Well, maybe I should anyway.
QUOTE Who chopped what?
I don't know exactly who, probably people at Strombecker, but what was chopped was a lot of Scuttler motors. Before explaining more, to avoid any confusion, in the picture below there appear, from left to right, all Strombecker, an early open motor, a late open motor (both made by Igarashi I assume, you Philippe know better) and a Scuttler, as mounted in the '65 competition kits and some rtr/set cars (Igarashi too?).

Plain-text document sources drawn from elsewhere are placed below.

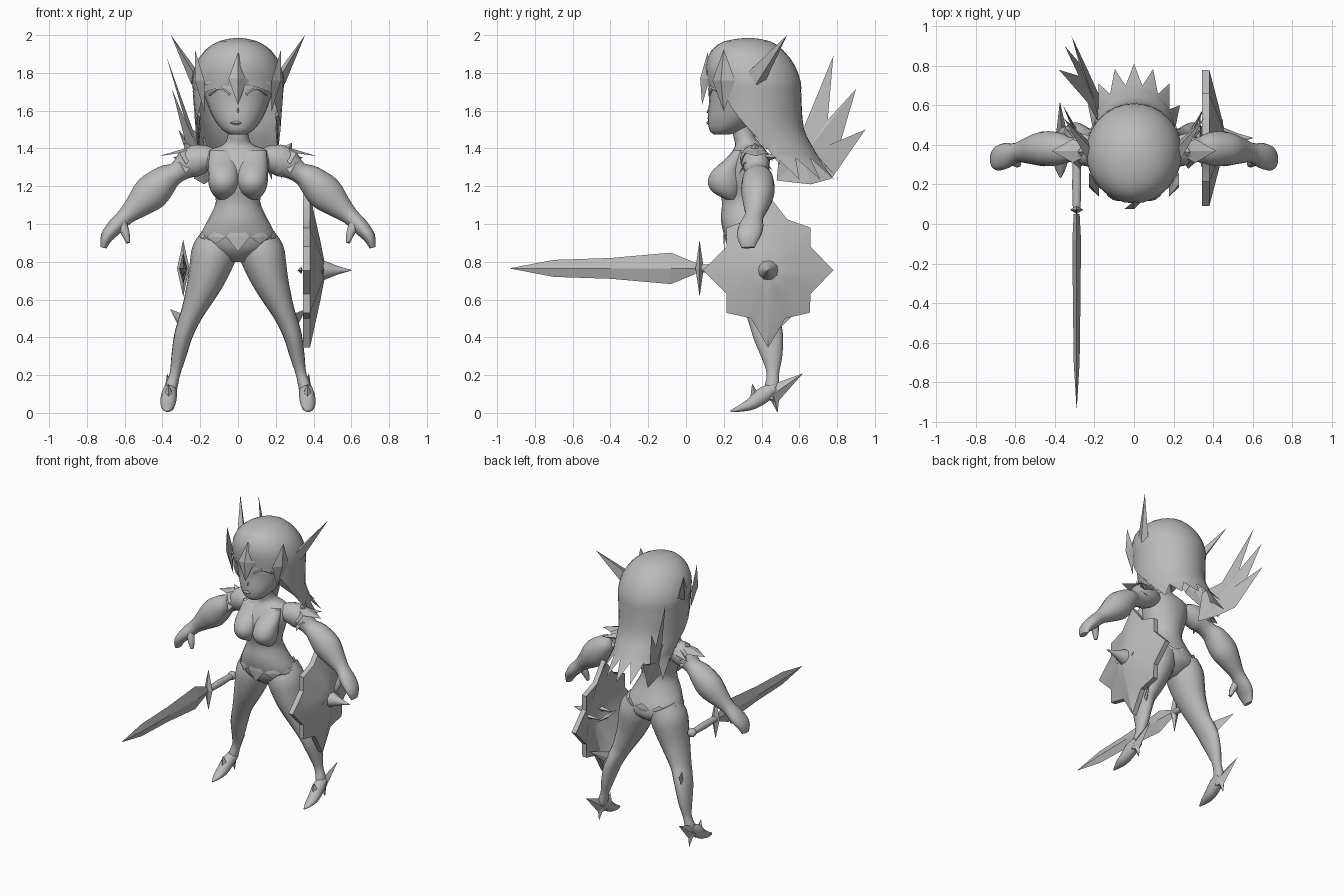
import bpy, bmesh, math
from mathutils import Vector as V

grey = bpy.data.materials.new("plain_grey")
grey.diffuse_color = (0.5, 0.5, 0.5, 1)


def add(name, verts, faces, mirror=False, smooth=0):
    me = bpy.data.meshes.new(name)
    me.from_pydata([tuple(v) for v in verts], [], faces)
    bm = bmesh.new()
    bm.from_mesh(me)
    bmesh.ops.recalc_face_normals(bm, faces=bm.faces)
    bm.to_mesh(me)
    bm.free()
    ob = bpy.data.objects.new(name, me)
    bpy.context.collection.objects.link(ob)
    me.materials.append(grey)
    if smooth:
        bpy.ops.object.select_all(action='DESELECT')
        ob.select_set(True)
        bpy.context.view_layer.objects.active = ob
        bpy.ops.object.shade_smooth_by_angle(angle=math.radians(smooth))
    if mirror:
        ob.modifiers.new("mirror", 'MIRROR')
    return ob


def curve(rows, n=3):
    """Catmull-Rom interpolation of a list of number rows."""
    out = []
    for i in range(len(rows) - 1):
        p = [rows[max(0, min(len(rows) - 1, i + k))] for k in (-1, 0, 1, 2)]
        for j in range(n):
            t = j / n
            out.append([0.5 * (2*b + (c-a)*t + (2*a-5*b+4*c-d)*t*t + (3*b-a-3*c+d)*t**3)
                        for a, b, c, d in zip(*p)])
    return out + [list(rows[-1])]


def loft(name, rows, mirror=False, upright=False, axis=(0, 1, 0), seg=16, n=3):
    """Rows are x, y, z, radius along axis, radius across it."""
    rows = curve(rows, n)
    verts, faces = [], []
    for i, r in enumerate(rows):
        t = V((0, 0, 1)) if upright else \
            (V(rows[min(i+1, len(rows)-1)][:3]) - V(rows[max(i-1, 0)][:3])).normalized()
        a = (V(axis) - t * V(axis).dot(t)).normalized()
        b = t.cross(a)
        for k in range(seg):
            w = 2 * math.pi * k / seg
            verts.append(V(r[:3]) + a * r[3] * math.cos(w) + b * r[4] * math.sin(w))
    for i in range(len(rows) - 1):
        for k in range(seg):
            m = (k + 1) % seg
            faces.append((i*seg+k, i*seg+m, (i+1)*seg+m, (i+1)*seg+k))
    faces += [tuple(range(seg)), tuple(range(len(verts)-seg, len(verts)))]
    return add(name, verts, faces, mirror, 50)


def spike(name, base, tip, u, v, mirror=False):
    """Four-sided blade with half-axes u and v at the base."""
    b, u, v = V(base), V(u), V(v)
    return add(name, [b+u, b+v, b-u, b-v, V(tip)],
               [(0, 1, 4), (1, 2, 4), (2, 3, 4), (3, 0, 4), (3, 2, 1, 0)], mirror)


def diamond(name, c, up, side, out, mirror=False):
    """Leaf-shaped plate, raised in the middle."""
    c, up, side, out = V(c), V(up), V(side), V(out)
    return add(name, [c+up, c+side, c-up, c-side, c+out, c-out*0.3],
               [(k, (k+1) % 4, j) for j in (4, 5) for k in range(4)], mirror)


def ball(name, c, s, mirror=False):
    bm = bmesh.new()
    bmesh.ops.create_uvsphere(bm, u_segments=16, v_segments=10, radius=1)
    vs = [V((v.co.x*s[0]+c[0], v.co.y*s[1]+c[1], v.co.z*s[2]+c[2])) for v in bm.verts]
    fs = [tuple(v.index for v in f.verts) for f in bm.faces]
    bm.free()
    return add(name, vs, fs, mirror, 60)


# Torso, neck and chest
loft("torso", [(0, .36, .80, .06, .05), (0, .365, .86, .135, .165), (0, .355, .93, .15, .20),
               (0, .325, 1.02, .14, .16), (0, .31, 1.12, .12, .117), (0, .305, 1.22, .135, .143),
               (0, .32, 1.32, .12, .17), (0, .335, 1.385, .09, .165), (0, .33, 1.42, .07, .08),
               (0, .305, 1.47, .055, .055), (0, .30, 1.56, .055, .055)], upright=True, seg=20)
loft("breast", [(.08, .28, 1.39, .03, .07), (.08, .26, 1.34, .055, .075), (.078, .222, 1.285, .08, .08),
                (.076, .208, 1.225, .093, .082), (.076, .215, 1.17, .075, .066), (.078, .24, 1.13, .03, .03)],
     True, upright=True)

# Head and face
loft("head", [(0, .19, 1.475, .045, .045), (0, .215, 1.50, .092, .085), (0, .255, 1.56, .14, .13),
              (0, .29, 1.65, .168, .168), (0, .32, 1.75, .2, .19), (0, .33, 1.9, .16, .15)],
     upright=True, seg=24)
spike("nose", (0, .13, 1.61), (0, .108, 1.59), (.013, 0, 0), (0, 0, .03))
diamond("lips", (0, .122, 1.535), (0, 0, .016), (.045, .012, 0), (0, -.016, 0))
lid = [(.045 + i * .021, .303 - .18 * math.sqrt(1 - ((.045 + i * .021) / .18) ** 2) - .004,
        1.685 + .03 * math.sin(math.pi * i / 5), .008, .008) for i in range(6)]
loft("closed_eyelid", lid, True, seg=6, n=2)

# Hair: a cap that opens at the face and ends in ragged tips
rows = curve([(1.985, .33, .02, .02, 180), (1.968, .325, .10, .12, 180), (1.92, .325, .175, .19, 180),
              (1.84, .34, .226, .236, 180), (1.755, .36, .243, .247, 178), (1.70, .363, .240, .247, 136),
              (1.62, .366, .234, .247, 121),
              (1.5, .37, .225, .255, 98), (1.41, .42, .215, .25, 88), (1.35, .445, .21, .26, 82)], 2)
cols = 29
verts, faces = [], []
for z, yc, rx, ry, A in rows + [(1.235, .48, .25, .33, 80)]:
    for k in range(cols):
        w = math.radians(min(A, 180)) * (2 * k / (cols - 1) - 1)
        verts.append(V((rx * math.sin(w), yc + ry * math.cos(w), z)))
R = len(rows)
faces.append(tuple(range(cols - 1)))
for i in range(R - 1):
    for k in range(cols - 1):
        faces.append((i*cols+k, i*cols+k+1, (i+1)*cols+k+1, (i+1)*cols+k))
for k in range(0, cols - 1, 4):
    a = (R - 1) * cols + k
    faces.append((a, a+1, a+2, a+3, a+4, a+2+cols))
add("hair", verts, faces, False, 50)
for y, z, l in ((.33, 1.48, .17), (.40, 1.42, .19)):  # side locks
    spike("hair_lock", (.205, y, z+.1), (.215, y+.1, z-l+.08), (0, .05, .02), (.008, 0, 0), True)

# Swept fan of hair on one side
fan = [(-.15, .48, 1.23), (-.17, .50, 1.45), (-.24, .62, 1.50), (-.38, .78, 1.89), (-.28, .75, 1.55),
       (-.35, .90, 1.715), (-.28, .82, 1.44), (-.315, .95, 1.50), (-.23, .77, 1.24), (-.18, .66, 1.21)]
add("hair_fan", fan + [(-.2, .62, 1.36)], [(k, (k+1) % 10, 10) for k in range(10)])

# Headdress: brow crest, side leaves and horns
diamond("brow_crest", (0, .10, 1.77), (0, .015, .14), (.05, .025, 0), (0, -.025, 0))
spike("brow_band", (.04, .12, 1.77), (.19, .19, 1.74), (0, 0, .04), (0, .012, 0), True)
diamond("side_leaf", (.203, .20, 1.76), (.025, 0, .165), (.025, .06, 0), (.025, -.015, 0), True)
spike("horn", (.228, .37, 1.77), (.355, .535, 2.0), (.01, -.04, .035), (.02, 0, -.03), True)

# Arms with puffed sleeves, hands and shoulder guards
loft("arm", [(.12, .345, 1.345, .06, .05), (.18, .36, 1.345, .075, .075), (.25, .37, 1.325, .075, .082),
             (.32, .375, 1.275, .062, .055), (.38, .38, 1.24, .082, .075), (.46, .38, 1.165, .088, .095),
             (.54, .37, 1.09, .065, .066), (.595, .36, 1.04, .05, .046), (.65, .345, .985, .065, .043),
             (.695, .33, .93, .06, .033), (.712, .33, .875, .035, .016)], True)
loft("thumb", [(.62, .33, 1.01, .03, .03), (.595, .31, .95, .024, .022), (.582, .30, .90, .012, .01)], True, seg=8)
ball("shoulder_cap", (.225, .365, 1.335), (.07, .075, .085), True)
for dx, dz in ((0, 0), (-.055, -.05)):  # layered tent-shaped guards
    add("shoulder_guard", [(.20, .37, 1.425+dz), (.415+dx, .37, 1.36+dz), (.275, .28, 1.315+dz), (.275, .46, 1.33+dz),
                           (.31, .31, 1.375+dz), (.31, .43, 1.375+dz)],
        [(0, 2, 4), (0, 4, 1), (0, 1, 5), (0, 5, 3)], True)
spike("shoulder_rear_spike", (.23, .41, 1.36), (.345, .48, 1.35), (-.03, .03, 0), (0, 0, .035), True)
spike("shoulder_crest", (.24, .365, 1.36), (.285, .365, 1.43), (0, .06, 0), (.045, 0, -.03), True)

# Legs, knee spurs and pointed shoes
loft("leg", [(.09, .38, .93, .12, .10), (.125, .375, .85, .135, .12), (.152, .375, .76, .125, .108),
             (.183, .38, .67, .108, .090), (.238, .40, .54, .085, .062), (.268, .42, .47, .082, .054),
             (.292, .437, .40, .078, .048), (.314, .455, .30, .056, .039), (.333, .46, .21, .033, .028),
             (.352, .455, .14, .038, .032), (.365, .44, .07, .03, .025)], True)
spike("knee_spur", (.285, .45, .46), (.36, .60, .55), (.012, -.006, 0), (0, 0, .06), True)
loft("shoe", [(.358, .47, .13, .035, .03), (.365, .41, .095, .042, .045), (.37, .35, .05, .04, .035),
              (.372, .29, .025, .03, .02), (.372, .235, .008, .005, .005)], True, axis=(1, 0, 0), seg=10)
spike("shoe_heel", (.365, .465, .09), (.365, .485, .0), (.025, 0, 0), (0, .03, 0), True)
spike("shoe_spur", (.365, .45, .09), (.375, .62, .21), (.03, 0, 0), (0, -.02, .05), True)
spike("shoe_tongue", (.367, .37, .08), (.367, .35, .155), (.03, 0, 0), (0, .03, 0), True)

# Belt of diamond plates round the hips
for k in range(10):
    w = 2 * math.pi * k / 10
    c = V((.20 * math.sin(w), .355 - .152 * math.cos(w), .93))
    side = V((.062 * math.cos(w), .047 * math.sin(w), 0))
    out = V((math.sin(w), -math.cos(w), 0)) * .006
    diamond("belt_plate", c, (0, 0, .075 if k == 0 else .035), side, out)

# Shield: flat-rimmed, domed eight-pointed star with boss and grip
C = V((.345, .435, .755))
star = [(0, .40), (.10, .27), (.225, .225), (.225, .125), (.345, 0), (.225, -.125), (.22, -.225), (.09, -.255),
        (0, -.41), (-.09, -.255), (-.22, -.225), (-.22, -.125), (-.345, 0), (-.22, .125), (-.22, .225), (-.10, .27)]
front = [C + V((.036, y, z)) for y, z in star] + [C + V((.09, y * .4, z * .4)) for y, z in star]
front.append(C + V((.122, 0, 0)))
back = [v - V((.036 if k < 16 else .015, 0, 0)) for k, v in enumerate(front)]
faces = []
for k in range(16):
    m = (k + 1) % 16
    faces += [(k, m, 16+m, 16+k), (16+k, 16+m, 32), (33+m, 33+k, 49+k, 49+m), (49+m, 49+k, 65), (m, k, 33+k, 33+m)]
add("shield", front + back, faces, False, 40)
loft("shield_boss", [(.445, .435, .755, .055, .055), (.485, .435, .755, .04, .04), (.53, .435, .755, .022, .022),
                     (.6, .435, .755, .002, .002)], seg=12, n=2)
diamond("shield_grip", (.335, .435, .755), (0, .12, 0), (0, 0, .02), (-.02, 0, 0))
for y in (.36, .51):
    spike("grip_post", (.45, y, .755), (.33, y, .755), (0, .02, 0), (0, 0, .02))

# Sword: diamond-section blade, guard, handle and pommel
X, Z = -.29, .765
prof = [(-.93, .001, .001), (-.70, .045, .015), (-.40, .055, .019), (-.08, .083, .022), (.05, .03, .015)]
verts = [(X + a * t, y, Z + b * h) for y, h, t in prof for a, b in ((0, 1), (1, 0), (0, -1), (-1, 0))]
faces = [(4*i+k, 4*i+(k+1) % 4, 4*i+4+(k+1) % 4, 4*i+4+k) for i in range(4) for k in range(4)]
add("sword_blade", verts, faces + [(0, 1, 2, 3), (16, 17, 18, 19)])
for s in (-1, 1):
    diamond("sword_guard", (X, .072, Z), (0, 0, .15), (.033, 0, 0), (0, s * .022, 0))
loft("sword_handle", [(X, .07, Z, .02, .02), (X, .2, Z, .024, .024), (X, .33, Z, .02, .02)], axis=(0, 0, 1), seg=10)
ball("sword_pommel", (X, .345, Z), (.03, .03, .03))
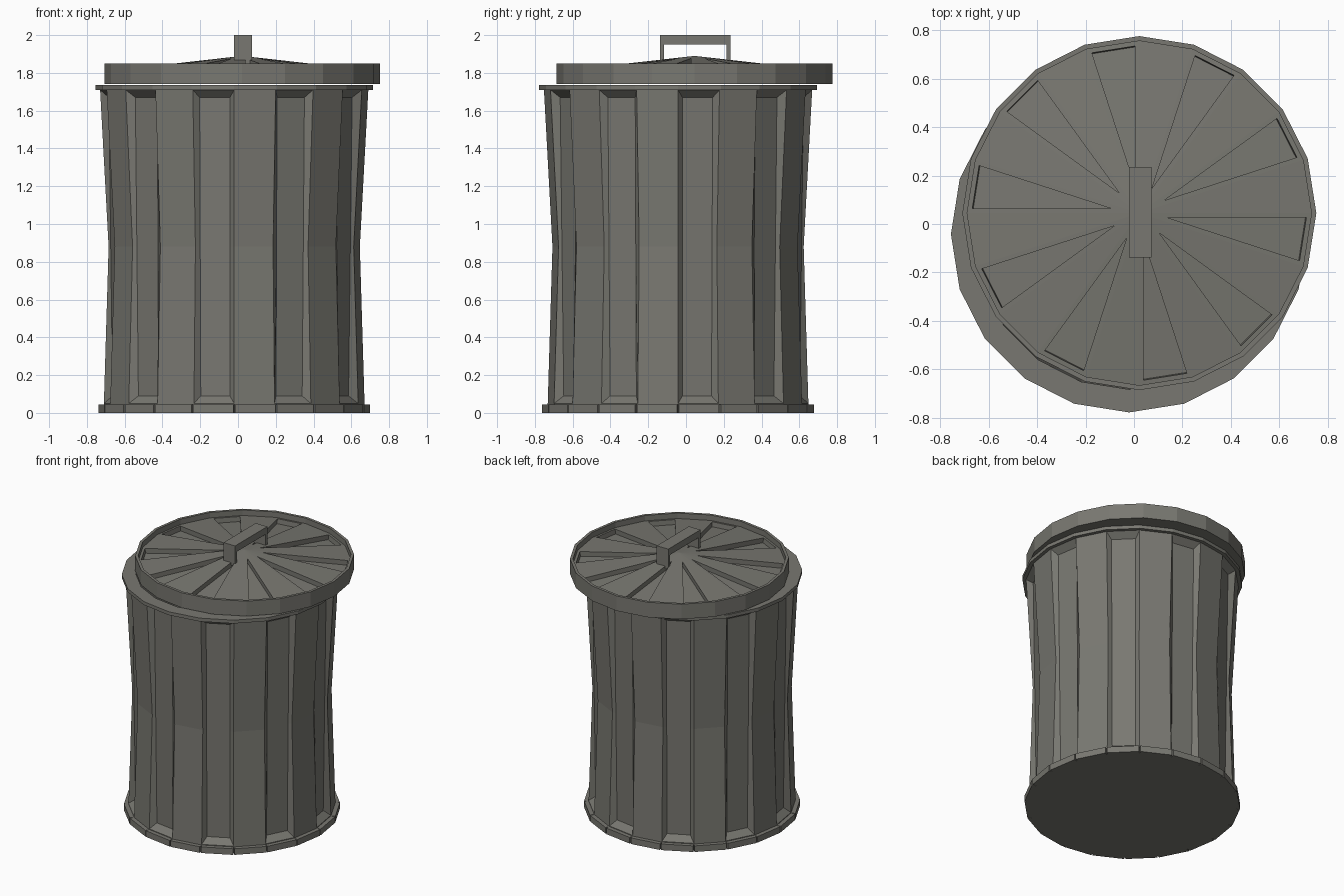
import bpy, bmesh
from math import cos, sin, pi
from mathutils import Vector

if "Cube" in bpy.data.objects:
    bpy.data.objects.remove(bpy.data.objects["Cube"])

N = 20
STEP = 2 * pi / N
BODY_C = Vector((-0.02, -0.042, 0))
LID_C = Vector((0.022, 0.045, 0))

metal = bpy.data.materials.new("dull_metal")
metal.diffuse_color = (0.19, 0.187, 0.165, 1)
metal.use_nodes = True
metal.node_tree.nodes["Principled BSDF"].inputs["Base Color"].default_value = metal.diffuse_color


def pt(r, i, z):
    return Vector((r * cos(i * STEP), r * sin(i * STEP), z))


def add_face(bm, pts):
    return bm.faces.new([bm.verts.new(p) for p in pts])


def finish(bm, name, centre):
    bmesh.ops.remove_doubles(bm, verts=bm.verts, dist=1e-4)
    bmesh.ops.recalc_face_normals(bm, faces=bm.faces)
    mesh = bpy.data.meshes.new(name)
    bm.to_mesh(mesh)
    bm.free()
    ob = bpy.data.objects.new(name, mesh)
    ob.location = centre
    mesh.materials.append(metal)
    bpy.context.collection.objects.link(ob)
    return ob


def band(bm, profile, i):
    """One facet of a lathed (radius, height) profile."""
    for (r0, z0), (r1, z1) in zip(profile, profile[1:]):
        pts = [pt(r0, i, z0)]
        if r0 > 0:
            pts.append(pt(r0, i + 1, z0))
        if r1 > 0:
            pts.append(pt(r1, i + 1, z1))
        add_face(bm, pts + [pt(r1, i, z1)])


# Can body: pinched at the middle, every second facet has a sunken straight panel
LOW, MID, TOP = (0.69, 0.05), (0.665, 0.88), (0.71, 1.71)
INSET, DEPTH = 0.03, 0.042


def sunk(r, i, z):
    """Left and right panel corners, inset and pushed inwards."""
    a, b = pt(r, i, z), pt(r, i + 1, z)
    side = (b - a).normalized() * INSET
    inward = pt(DEPTH, i + 0.5, 0)
    return a + side - inward, b - side - inward


bm = bmesh.new()
for i in range(N):
    band(bm, [(0, 0), (0.69, 0), LOW], i)
    if i % 2:
        band(bm, [LOW, MID, TOP], i)
    else:
        outer = [(pt(r, i, z), pt(r, i + 1, z)) for r, z in (LOW, MID, TOP)]
        lo, hi = sunk(0.69, i, 0.09), sunk(0.71, i, 1.67)
        mid = [(p + q) / 2 for p, q in zip(lo, hi)]
        inner = [lo, mid, hi]
        add_face(bm, [lo[0], lo[1], mid[1], mid[0]])
        add_face(bm, [mid[0], mid[1], hi[1], hi[0]])
        for k in (0, 1):
            for s in (0, 1):
                add_face(bm, [outer[k][s], outer[k + 1][s], inner[k + 1][s], inner[k][s]])
        for k in (0, 2):
            add_face(bm, [outer[k][0], outer[k][1], inner[k][1], inner[k][0]])
    # rolled rim and inside of the can
    band(bm, [TOP, (0.735, 1.71), (0.735, 1.735), (0.64, 1.735), (0.63, 0.05), (0, 0.05)], i)
finish(bm, "can_body", BODY_C)

# Foot ring: separate blocks pushed out from each facet
bm = bmesh.new()
for i in range(N):
    push = pt(0.03, i + 0.5, 0)
    a = [pt(0.69, i, 0), pt(0.69, i + 1, 0), pt(0.69, i + 1, 0.045), pt(0.69, i, 0.045)]
    b = [p + push for p in a]
    add_face(bm, b)
    for k in range(4):
        add_face(bm, [a[k], a[(k + 1) % 4], b[(k + 1) % 4], b[k]])
finish(bm, "foot_ring", BODY_C)

# Lid: low cone inside a raised edge, every second wedge sunk
bm = bmesh.new()
for i in range(N):
    band(bm, [(0, 1.74), (0.73, 1.74), (0.73, 1.85), (0.71, 1.85), (0.71, 1.81), (0, 1.89)], i)
bm.normal_update()
bmesh.ops.remove_doubles(bm, verts=bm.verts, dist=1e-4)
bmesh.ops.recalc_face_normals(bm, faces=bm.faces)
wedges = []
for f in bm.faces:
    c = f.calc_center_median()
    if len(f.verts) == 3 and c.z > 1.78:
        if any((c.xy - pt(c.xy.length, i + 0.5, 0).xy).length < 0.01 for i in range(1, N, 2)):
            wedges.append(f)
bmesh.ops.inset_individual(bm, faces=wedges, thickness=0.018, use_even_offset=True)
for f in wedges:
    ext = bmesh.ops.extrude_discrete_faces(bm, faces=[f])["faces"][0]
    bmesh.ops.translate(bm, verts=ext.verts, vec=-ext.normal * 0.035)
finish(bm, "lid", LID_C)

# Handle: flat bar bent into a bracket
outline = [(-0.187, 1.85), (-0.187, 2.0), (0.187, 2.0), (0.187, 1.85),
           (0.165, 1.85), (0.165, 1.95), (-0.165, 1.95), (-0.165, 1.85)]
bm = bmesh.new()
face = add_face(bm, [Vector((-0.047, y, z)) for y, z in outline])
ext = bmesh.ops.extrude_face_region(bm, geom=[face])["geom"]
bmesh.ops.translate(bm, verts=[g for g in ext if isinstance(g, bmesh.types.BMVert)],
                    vec=(0.094, 0, 0))
finish(bm, "lid_handle", LID_C + Vector((0.004, 0.004, 0)))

Next are the three two-pieces aluminium chassis that came with the set, rtr and custom kits (the cheaper kits, not the brass ones) of 1966: the short version (Chap, Dino, Cheetah) on the right, the long version (Lotus 30 and, later on, Ferrari P2 and Porsche Carrera) at the centre, and the extra-long version (Barracuda only) on the left. Note the triangular and square identification holes in the first two.
By 1967 the Barracuda was discontinued and the standard rtr/set sport cars came with the well known (horrible) plastic/aluminium chassis shown below. There are short (blue plastic) and long (black plastic) wheelbase versions.
It seems that, also by 1967, somebody decided to recycle the remaining stock of Scuttler motors (they were still offered in the '66 catalogue, but were not in 1967) by the way of chopping their u-bracket arms and installing the chopped motors in new, specially designed, two pieces aluminium chassis, similar to those used in 1966. The pictures below appeared on eBay USA some years ago (sorry for their quality): they show a box of Scuttler motors, from which some are still intact, while others have been chopped and fitted with pinions and push-in terminals. One sample of each is also shown. Was this box left in this way when somebody decided to halt the production?
This is a sample of the new chassis. Compared with those of 1966, it has more room for the longer motor and provides clearance for the motor brushes.
Apparently, these chassis, also made in short and long wheel-basis versions, were paired with all types of sport car bodies available in 1967, and sold as bagged kits
as rtr, and even offered by pairs as a bonus in some sets. The two cars shown below came to me as shown, together with the bag label and flyer also shown. Note the different identification holes on the chassis. Apparently they were part of a set (probably a 9804 Sebring) which, besides the standard chassis, included a pair of these Scuttler chassis intended to be used on a commercial track (!?). The flyer is self-explicative enough.